We as a student body this year are lucky to have four strong and competent candidates running to fill the Student Union Presidency, probably the most important student position in terms of ability to create change on campus by working with the administration.  JV Souffrant has done great work in raising huge amounts of money to help devastated families in Haiti.  Matt Kriegsman has proven himself as the leader of Chabad at Brandeis.  Daniel Acheampong has taken on probably the most thankless task in the student government, serving as Union Treasurer.  Any of them could do a good job as Union President.

However, I’ve known that I’m supporting Sahar Massachi for the position since the very beginning of the election.  The reason why is simple: Sahar is one of the most transformative people I’ve ever had the privilege to know.  It’s the same reason why I’ve written for him for three years on Innermost Parts, the same reason why I’ve worked with him on a number of successful campus projects, and the same reason why he’s been one of my best friends since I entered Brandeis University.  Time and time again, I’ve seen how Sahar can create positive change for the good of the campus community through his tireless work ethic and strong leadership.  He’s thoroughly changed the way I think about college activism, and I know he can change the way we think of the Student Union.

Sahar’s extensive resume tells a story of a student active in all walks of campus life, and his accomplishments are very impressive.  However, what’s even more impressive to me is that without him, no project he’s ever worked on could have even gotten off the ground.  He doesn’t just fill established roles effectively, he fights with everything he’s got to create new roles for improving student life.  When nobody was talking about the MSA lounge vandalization, Sahar did something about it.  When students felt powerless in the face of massive budget cuts, Sahar organized a unified and effective student response.  Without Sahar, Brandeis as a whole would be a little different and a little worse off, and I’d be hard pressed to name anyone else I could honestly say that about.

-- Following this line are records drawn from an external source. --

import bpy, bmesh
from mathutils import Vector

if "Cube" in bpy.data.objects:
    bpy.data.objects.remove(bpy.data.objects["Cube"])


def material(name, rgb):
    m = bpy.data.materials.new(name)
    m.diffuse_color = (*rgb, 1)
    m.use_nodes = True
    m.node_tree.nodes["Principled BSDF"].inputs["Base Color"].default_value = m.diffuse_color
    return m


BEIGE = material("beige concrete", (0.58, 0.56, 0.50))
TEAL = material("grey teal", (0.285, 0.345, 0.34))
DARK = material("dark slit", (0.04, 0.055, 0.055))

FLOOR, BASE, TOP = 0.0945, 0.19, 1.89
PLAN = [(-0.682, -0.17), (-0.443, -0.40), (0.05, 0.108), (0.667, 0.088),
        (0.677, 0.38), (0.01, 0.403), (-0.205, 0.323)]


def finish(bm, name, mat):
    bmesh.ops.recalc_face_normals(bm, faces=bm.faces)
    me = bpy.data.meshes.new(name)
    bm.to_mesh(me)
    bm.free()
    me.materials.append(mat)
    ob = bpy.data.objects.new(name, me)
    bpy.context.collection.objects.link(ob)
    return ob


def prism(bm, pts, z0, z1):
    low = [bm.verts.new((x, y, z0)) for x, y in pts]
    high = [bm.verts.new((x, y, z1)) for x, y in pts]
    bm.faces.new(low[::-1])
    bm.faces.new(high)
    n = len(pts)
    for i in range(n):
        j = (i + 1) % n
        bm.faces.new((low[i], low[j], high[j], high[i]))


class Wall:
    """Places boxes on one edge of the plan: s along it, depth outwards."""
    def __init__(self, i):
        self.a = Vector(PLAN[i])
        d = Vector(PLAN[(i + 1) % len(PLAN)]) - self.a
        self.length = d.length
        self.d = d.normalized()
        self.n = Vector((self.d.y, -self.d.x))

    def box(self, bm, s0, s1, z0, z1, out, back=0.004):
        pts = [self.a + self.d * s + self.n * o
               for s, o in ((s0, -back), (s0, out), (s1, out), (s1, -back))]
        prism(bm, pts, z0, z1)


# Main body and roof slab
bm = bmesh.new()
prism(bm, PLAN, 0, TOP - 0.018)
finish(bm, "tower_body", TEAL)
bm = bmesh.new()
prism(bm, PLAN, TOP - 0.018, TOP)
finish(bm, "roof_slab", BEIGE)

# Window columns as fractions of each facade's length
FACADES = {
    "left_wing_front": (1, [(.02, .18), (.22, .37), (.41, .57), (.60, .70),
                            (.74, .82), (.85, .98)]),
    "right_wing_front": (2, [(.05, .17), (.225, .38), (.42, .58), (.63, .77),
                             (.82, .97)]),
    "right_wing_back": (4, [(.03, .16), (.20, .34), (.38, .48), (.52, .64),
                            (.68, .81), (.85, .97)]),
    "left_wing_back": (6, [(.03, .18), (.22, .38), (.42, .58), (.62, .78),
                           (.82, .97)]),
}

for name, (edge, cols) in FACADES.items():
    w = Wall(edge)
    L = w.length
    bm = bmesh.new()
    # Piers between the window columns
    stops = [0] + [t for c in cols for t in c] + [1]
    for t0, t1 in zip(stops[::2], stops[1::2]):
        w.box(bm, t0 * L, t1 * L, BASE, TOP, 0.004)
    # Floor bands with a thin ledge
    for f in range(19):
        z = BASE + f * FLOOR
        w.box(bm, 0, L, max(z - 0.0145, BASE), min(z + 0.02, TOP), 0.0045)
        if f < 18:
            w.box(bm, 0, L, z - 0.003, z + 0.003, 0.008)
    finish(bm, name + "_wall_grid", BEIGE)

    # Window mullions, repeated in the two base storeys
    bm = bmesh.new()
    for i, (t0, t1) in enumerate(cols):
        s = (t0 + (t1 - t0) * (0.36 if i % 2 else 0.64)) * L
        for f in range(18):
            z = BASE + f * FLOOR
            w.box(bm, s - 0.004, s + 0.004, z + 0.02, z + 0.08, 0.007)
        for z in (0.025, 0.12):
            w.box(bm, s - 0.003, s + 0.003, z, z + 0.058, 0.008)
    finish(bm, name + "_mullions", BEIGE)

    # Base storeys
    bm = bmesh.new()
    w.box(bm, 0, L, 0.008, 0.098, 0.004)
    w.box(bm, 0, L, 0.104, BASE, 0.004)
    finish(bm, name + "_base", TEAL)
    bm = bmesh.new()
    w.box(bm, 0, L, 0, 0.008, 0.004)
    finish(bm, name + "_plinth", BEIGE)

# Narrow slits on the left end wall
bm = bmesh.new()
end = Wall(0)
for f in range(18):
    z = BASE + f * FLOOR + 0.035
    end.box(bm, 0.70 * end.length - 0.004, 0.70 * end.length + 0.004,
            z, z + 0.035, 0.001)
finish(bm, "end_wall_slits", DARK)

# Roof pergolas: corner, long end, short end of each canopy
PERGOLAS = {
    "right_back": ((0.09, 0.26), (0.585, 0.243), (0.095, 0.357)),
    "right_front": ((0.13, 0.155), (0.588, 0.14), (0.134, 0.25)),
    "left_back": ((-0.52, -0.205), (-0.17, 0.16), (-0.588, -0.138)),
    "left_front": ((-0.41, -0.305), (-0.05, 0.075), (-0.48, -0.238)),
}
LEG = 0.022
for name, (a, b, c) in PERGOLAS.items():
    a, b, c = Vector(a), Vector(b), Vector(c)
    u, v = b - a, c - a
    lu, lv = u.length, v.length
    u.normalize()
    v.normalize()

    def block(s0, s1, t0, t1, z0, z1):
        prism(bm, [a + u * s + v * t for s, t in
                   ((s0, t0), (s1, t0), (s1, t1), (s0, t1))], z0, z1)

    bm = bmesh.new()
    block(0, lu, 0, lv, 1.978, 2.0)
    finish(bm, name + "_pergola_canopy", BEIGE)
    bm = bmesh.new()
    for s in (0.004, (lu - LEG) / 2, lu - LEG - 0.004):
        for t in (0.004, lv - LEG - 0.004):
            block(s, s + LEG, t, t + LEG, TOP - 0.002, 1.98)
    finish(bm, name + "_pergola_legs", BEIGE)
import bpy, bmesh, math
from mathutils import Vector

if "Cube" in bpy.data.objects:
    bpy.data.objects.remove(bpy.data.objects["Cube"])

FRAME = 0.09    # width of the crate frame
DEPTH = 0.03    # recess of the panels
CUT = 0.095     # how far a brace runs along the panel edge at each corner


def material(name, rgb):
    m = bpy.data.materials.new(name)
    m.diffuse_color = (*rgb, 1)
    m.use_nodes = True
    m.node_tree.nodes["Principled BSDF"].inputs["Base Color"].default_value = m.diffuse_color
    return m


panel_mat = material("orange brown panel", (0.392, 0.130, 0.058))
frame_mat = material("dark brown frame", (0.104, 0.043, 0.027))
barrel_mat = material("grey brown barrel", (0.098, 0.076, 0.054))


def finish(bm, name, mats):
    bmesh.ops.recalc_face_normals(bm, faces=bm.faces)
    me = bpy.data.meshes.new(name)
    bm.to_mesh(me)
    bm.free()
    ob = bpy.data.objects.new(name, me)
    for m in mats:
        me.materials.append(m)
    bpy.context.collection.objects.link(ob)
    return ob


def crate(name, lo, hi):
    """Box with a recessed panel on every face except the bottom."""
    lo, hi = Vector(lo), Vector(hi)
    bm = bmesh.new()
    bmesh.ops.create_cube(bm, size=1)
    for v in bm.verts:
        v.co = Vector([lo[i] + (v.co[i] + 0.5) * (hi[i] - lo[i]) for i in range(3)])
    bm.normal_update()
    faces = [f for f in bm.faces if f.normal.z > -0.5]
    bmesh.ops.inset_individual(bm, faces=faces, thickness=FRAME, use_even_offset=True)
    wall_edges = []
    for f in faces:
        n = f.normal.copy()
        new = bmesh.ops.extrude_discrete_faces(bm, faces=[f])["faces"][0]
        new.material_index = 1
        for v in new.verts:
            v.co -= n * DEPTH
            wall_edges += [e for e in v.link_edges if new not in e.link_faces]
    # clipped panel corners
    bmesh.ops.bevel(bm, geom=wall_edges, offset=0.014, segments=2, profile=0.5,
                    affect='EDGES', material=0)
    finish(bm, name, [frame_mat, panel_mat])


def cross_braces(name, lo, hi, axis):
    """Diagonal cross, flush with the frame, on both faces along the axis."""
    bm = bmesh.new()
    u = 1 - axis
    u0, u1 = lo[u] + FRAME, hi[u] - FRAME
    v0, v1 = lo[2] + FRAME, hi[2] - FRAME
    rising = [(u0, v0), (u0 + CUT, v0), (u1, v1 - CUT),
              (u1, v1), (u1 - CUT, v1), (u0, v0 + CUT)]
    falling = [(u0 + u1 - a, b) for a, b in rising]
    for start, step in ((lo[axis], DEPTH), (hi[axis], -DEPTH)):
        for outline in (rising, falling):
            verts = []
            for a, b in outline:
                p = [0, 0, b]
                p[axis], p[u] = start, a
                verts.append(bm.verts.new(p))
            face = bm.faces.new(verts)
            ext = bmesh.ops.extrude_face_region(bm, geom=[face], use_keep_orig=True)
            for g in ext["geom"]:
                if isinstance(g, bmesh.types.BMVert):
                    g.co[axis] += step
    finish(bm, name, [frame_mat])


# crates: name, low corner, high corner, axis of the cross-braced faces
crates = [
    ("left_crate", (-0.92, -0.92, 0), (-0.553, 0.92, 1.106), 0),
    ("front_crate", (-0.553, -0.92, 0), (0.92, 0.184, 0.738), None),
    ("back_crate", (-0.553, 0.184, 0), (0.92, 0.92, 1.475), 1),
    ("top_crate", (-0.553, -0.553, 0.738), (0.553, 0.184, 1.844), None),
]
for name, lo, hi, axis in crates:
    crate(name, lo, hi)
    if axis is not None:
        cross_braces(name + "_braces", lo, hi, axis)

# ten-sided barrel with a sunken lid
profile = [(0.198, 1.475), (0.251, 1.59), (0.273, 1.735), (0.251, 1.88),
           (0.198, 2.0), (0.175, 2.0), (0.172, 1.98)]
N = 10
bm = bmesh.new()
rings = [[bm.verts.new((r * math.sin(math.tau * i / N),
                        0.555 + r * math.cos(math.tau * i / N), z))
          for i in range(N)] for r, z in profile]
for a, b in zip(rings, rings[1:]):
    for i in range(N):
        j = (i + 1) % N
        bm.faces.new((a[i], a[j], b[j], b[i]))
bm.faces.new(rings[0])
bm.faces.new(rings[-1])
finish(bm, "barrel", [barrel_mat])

Regardless of who wins today’s election, two things are certain.  First, the Student Union will have a qualified leader set to take the reigns.  Second, Sahar will be working to improve student life and the activist cause at Brandeis.  It’s part of who he is, and win or lose, he’ll still be doing what he thinks is right.  But we have a chance to put our most powerful position in the hands of a transformative leader, and I firmly believe that we should take this rare opportunity.  That is why I’m asking you to join me in voting for Sahar Massachi for President of the Student Union.

3 comments on “A Closing Case for Sahar Massachi”

  1. random voter Says:

    wow, you’ve certainly convinced me. Go Sahar!

  2. art Says:

    I am aware none of the pro-sahar articles are written by the man himself. but don’t you find it disgusting that this blog, founded on principles of uncovering the administration/SU’s dirty secrets, has simply become at this point an op-ed for its founder’s campaign?

  3. Carrie Says:

    I’m afraid that the influx of Sahar for President pieces may have done more harm than good. People who read IP are split amongst those with similar ideologies and almost polar opposite. To those who do not entirely align themselves with these marginal leftist sentiments, the influx on pro-Sahar posts seem like unbridled campaigning and borderline abuse of an outside news source. This is, of course, not the case but the impression that it gives to those outside of this political mindset is a deterrent.

    Also, I get why everyone here wrote pieces in support of Sahar through their own personal beliefs, but this is unprecedented at IP, which typically does not write an endorsement piece for candidates, much less so many.

    Still, readers – myself included – need to separate the fact that each of the endorsements here are on behalf of the authors and are posted on IP because these authors see IP as their outlet. It’s not so much a conspiracy of IP to inundate the main page with pro-Sahar messages, but more like little thought bubbles from the authors whom we have become accustomed to turning to for political opinions, analysis, and general facts.

    Still, it was an impressive group of candidates this year with well-run, serious campaigns. For once, I’m finally impressed. Haha.